In the 1960s, large cotton Indian weavings printed in bright graphic patterns were as valued as bedspreads as they were yardage for making room dividers, curtains and privacy screens. Today, similar projects are all over the DIY world. When you stock a good range of sizes, patterns and colors, with batik and mud cloth, there is no limit to how they can be used by your customers. In communities where there are few outlets for ethnic prints, you may become a word-of-mouth resource for these coveted fabrics.
For your upscale clientele, consider stocking silk saris from India. The colors, patterns and detailed embroidery are irresistible. Because a sari is such an extensive length of fabric, itís perfect for window drapes to cover ugly old curtain rods, furniture and headboards. The possibilities are endless if you include Southeast Asian ethnic weavings and the carved wood hanging brackets that, in and of themselves, are works of art.
The fashion trend of boho womenís clothing features soft, flowing gauzy fabrics with trims of silks and satins. While you may not stock sized apparel, shawls, scarves and a dozen other fabric accessories are quick and easy sales, particularly during the holidays.
Donít underestimate anything beaded, from picture frames to little lamps and even glistening wind chimes. The sparkle of crystals and the appeal of the semiprecious stone bead ropes from China are powerful lures. Inexpensive turquoise and silver jewelry from Tibet, North Africa or imports with an affordable Native American flare also belong here draped and displayed gaudily throughout your showroom.
More Special Touches
Many interior schemes emphasize the ability to recline on the floor with pillows and in lounges.
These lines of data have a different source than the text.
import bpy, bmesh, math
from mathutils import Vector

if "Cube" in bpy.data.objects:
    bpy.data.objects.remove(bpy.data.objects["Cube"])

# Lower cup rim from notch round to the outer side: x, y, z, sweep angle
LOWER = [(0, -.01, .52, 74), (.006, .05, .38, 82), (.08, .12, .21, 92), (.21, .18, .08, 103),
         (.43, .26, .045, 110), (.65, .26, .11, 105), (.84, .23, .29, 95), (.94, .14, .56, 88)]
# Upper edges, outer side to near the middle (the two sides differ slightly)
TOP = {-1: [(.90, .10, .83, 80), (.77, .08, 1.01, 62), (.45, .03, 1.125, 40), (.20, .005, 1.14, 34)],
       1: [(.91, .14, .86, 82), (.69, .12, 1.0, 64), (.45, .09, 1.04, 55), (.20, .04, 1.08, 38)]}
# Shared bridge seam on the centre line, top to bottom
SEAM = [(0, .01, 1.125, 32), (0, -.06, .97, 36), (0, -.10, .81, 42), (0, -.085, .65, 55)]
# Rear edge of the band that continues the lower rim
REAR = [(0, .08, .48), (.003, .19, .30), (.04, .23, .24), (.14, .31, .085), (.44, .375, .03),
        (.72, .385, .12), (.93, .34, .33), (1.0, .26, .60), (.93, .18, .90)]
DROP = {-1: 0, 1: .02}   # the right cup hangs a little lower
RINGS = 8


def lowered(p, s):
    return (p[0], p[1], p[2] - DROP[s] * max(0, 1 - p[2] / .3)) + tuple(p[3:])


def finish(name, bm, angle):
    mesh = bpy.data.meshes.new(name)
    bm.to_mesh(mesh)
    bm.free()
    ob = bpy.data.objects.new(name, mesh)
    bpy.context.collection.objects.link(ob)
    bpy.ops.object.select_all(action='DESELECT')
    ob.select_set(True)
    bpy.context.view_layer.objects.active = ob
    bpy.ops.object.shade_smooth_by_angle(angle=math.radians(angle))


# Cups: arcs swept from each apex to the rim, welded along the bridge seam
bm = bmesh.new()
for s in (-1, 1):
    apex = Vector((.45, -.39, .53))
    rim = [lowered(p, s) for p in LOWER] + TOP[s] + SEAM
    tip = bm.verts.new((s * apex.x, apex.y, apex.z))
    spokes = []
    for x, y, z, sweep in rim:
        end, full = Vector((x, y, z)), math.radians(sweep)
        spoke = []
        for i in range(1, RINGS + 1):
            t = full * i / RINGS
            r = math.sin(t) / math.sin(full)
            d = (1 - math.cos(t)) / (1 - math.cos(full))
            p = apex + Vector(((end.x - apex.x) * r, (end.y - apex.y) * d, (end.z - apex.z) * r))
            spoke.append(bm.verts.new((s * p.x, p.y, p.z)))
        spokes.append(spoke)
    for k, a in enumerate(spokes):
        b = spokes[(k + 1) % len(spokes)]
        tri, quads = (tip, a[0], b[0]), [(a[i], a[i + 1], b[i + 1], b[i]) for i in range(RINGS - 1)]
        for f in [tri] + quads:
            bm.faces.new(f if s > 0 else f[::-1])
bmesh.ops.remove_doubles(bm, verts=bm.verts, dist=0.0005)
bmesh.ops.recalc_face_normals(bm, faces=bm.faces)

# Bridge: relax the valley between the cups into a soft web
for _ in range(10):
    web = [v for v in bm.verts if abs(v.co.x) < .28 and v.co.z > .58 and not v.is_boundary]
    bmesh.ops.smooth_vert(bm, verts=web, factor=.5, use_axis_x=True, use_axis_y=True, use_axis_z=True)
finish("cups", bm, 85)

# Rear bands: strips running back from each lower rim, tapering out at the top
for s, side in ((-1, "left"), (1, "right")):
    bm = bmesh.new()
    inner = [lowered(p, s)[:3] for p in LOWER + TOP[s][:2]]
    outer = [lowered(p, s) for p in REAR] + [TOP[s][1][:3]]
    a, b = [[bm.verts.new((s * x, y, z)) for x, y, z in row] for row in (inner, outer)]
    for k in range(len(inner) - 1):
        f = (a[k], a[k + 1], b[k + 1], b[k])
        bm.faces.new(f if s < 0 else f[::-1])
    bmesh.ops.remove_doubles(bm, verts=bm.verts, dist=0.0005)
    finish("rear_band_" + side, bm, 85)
Sprawling pieces, such as vintage iron childís daybeds, can easily be transformed into couches with lavish textiles. Small tea tables from Morocco or China that can be nestled into lounging spaces are particularly appealing when creatively colored with ethnic paint, mosaic and inlay. Blend them with overstuffed hassocks and ottomans perfect for moving outdoors during the summer for impromptu gatherings.
Many boho fans are renters, so all of this style should be easy to take down and move to new digs. For a garden center, the ability to appeal to renters opens up a whole new door to sales. These customers love the look of Oriental carpets, but not the price - so, why not offer them woven plastic outdoor carpets with the same exotic patterns? These brightly colored coverings hide ugly concrete or asphalt, or provide a beautiful space on the lawn thatís affordable and usable all summer long. Those with double colors are particularly suitable.
Hanging Moroccan light fixtures, and their cheaper knockoffs, can be seen in nearly every published example of this style. Those with colored glass, dangling beads and other embellishments are desirable. Those that accommodate big candles that last longer than votives or tea lights should be featured along with any pre-wired for electric bulbs.
With boho style, itís details that matter. Theyíre the million little pieces that sell quickly and leave customers satisfied that they can take a bit of this romantic style home with them.